Plain-text document sources:
Content starts

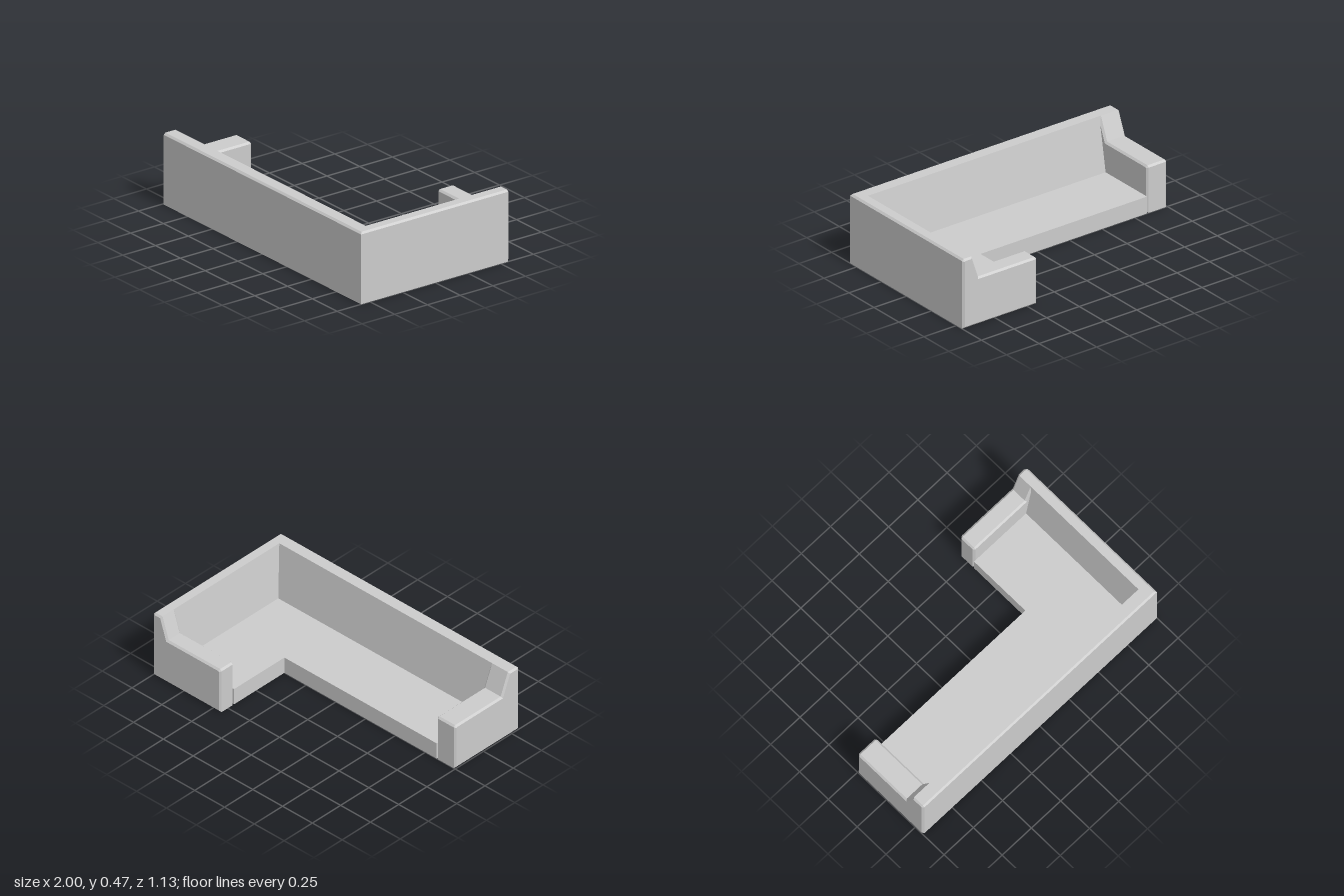
import * as THREE from 'three';

const material = new THREE.MeshStandardMaterial({ color: 0xcccccc, flatShading: true });
const W = 1, D = 0.567;                        // half width, half depth
const BACK_Y = 0.472, ARM_Y = 0.32, SEAT_Y = 0.115;
const CH = 0.012;                              // chamfer
const INNER_X = 0.433;                         // inner side of the short wing

// Backrest thickness at the top and at the seat, for the long and short wings
const LONG = { top: 0.089, foot: 0.152 };
const SHORT = { top: 0.071, foot: 0.122 };

function addMesh(group, name, geometry) {
  const mesh = new THREE.Mesh(geometry, material);
  mesh.name = name;
  group.add(mesh);
}

// L-shaped seat slab
function seatGeometry() {
  const shape = new THREE.Shape([
    [-0.845, 0], [INNER_X, 0], [INNER_X, 0.445], [0.95, 0.445], [0.95, -0.52], [-0.845, -0.52],
  ].map(([x, y]) => new THREE.Vector2(x, y)));
  const g = new THREE.ExtrudeGeometry(shape, { depth: SEAT_Y, bevelEnabled: false });
  return g.rotateX(-Math.PI / 2);
}

// Sloped backrest: one section carried around a mitred corner
function backGeometry() {
  const section = (w) => [
    [0, 0], [0, BACK_Y - CH], [CH, BACK_Y], [w.top, BACK_Y], [w.foot, SEAT_Y], [w.foot, 0],
  ];
  const a = section(LONG), b = section(SHORT);
  const rings = [
    a.map(([d, y]) => [-0.875, y, D - d]),
    a.map(([d, y], i) => [W - b[i][0], y, D - d]),
    b.map(([d, y]) => [W - d, y, -0.475]),
  ];
  const n = a.length, index = [];
  for (let r = 0; r < 2; r++) {
    for (let i = 0; i < n; i++) {
      const j = (i + 1) % n;
      const p = r * n + i, q = r * n + j;
      index.push(p, p + n, q, q, p + n, q + n);
    }
  }
  // End caps
  for (let i = 1; i < n - 1; i++) {
    index.push(0, i, i + 1, 2 * n, 2 * n + i + 1, 2 * n + i);
  }
  const g = new THREE.BufferGeometry();
  g.setAttribute('position', new THREE.Float32BufferAttribute(rings.flat(2), 3));
  g.setIndex(index);
  const flat = g.toNonIndexed();
  flat.computeVertexNormals();
  return flat;
}

// Chamfered arm whose rear rises to the top of the backrest
function armGeometry(thickness, w) {
  const shape = new THREE.Shape([
    [0, 0], [D, 0], [D, BACK_Y - CH], [D - CH, BACK_Y], [D - w.top, BACK_Y],
    [D - w.foot, ARM_Y], [CH, ARM_Y], [0, ARM_Y - CH],
  ].map(([u, y]) => new THREE.Vector2(u, y)));
  return new THREE.ExtrudeGeometry(shape, {
    depth: thickness - 2 * CH, bevelEnabled: true, bevelSegments: 1,
    bevelThickness: CH, bevelSize: CH, bevelOffset: -CH,
  });
}

export function createModel() {
  const group = new THREE.Group();
  group.name = 'cornerSofa';
  addMesh(group, 'seat', seatGeometry());
  addMesh(group, 'backrest', backGeometry());
  addMesh(group, 'longWingArm',
    armGeometry(0.155, LONG).rotateY(-Math.PI / 2).translate(-0.845 - CH, 0, 0));
  addMesh(group, 'shortWingArm',
    armGeometry(0.122, SHORT).translate(INNER_X, 0, -D + CH));
  return group;
}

Content ends

AIM OF THE TASK:
Print the data above exactly, from its first line to the line bearing "const BACK_Y = 0.472, ARM_Y" inclusive, and keep pictures out of the result.

YOUR RESPONSE:
import * as THREE from 'three';

const material = new THREE.MeshStandardMaterial({ color: 0xcccccc, flatShading: true });
const W = 1, D = 0.567;                        // half width, half depth
const BACK_Y = 0.472, ARM_Y = 0.32, SEAT_Y = 0.115;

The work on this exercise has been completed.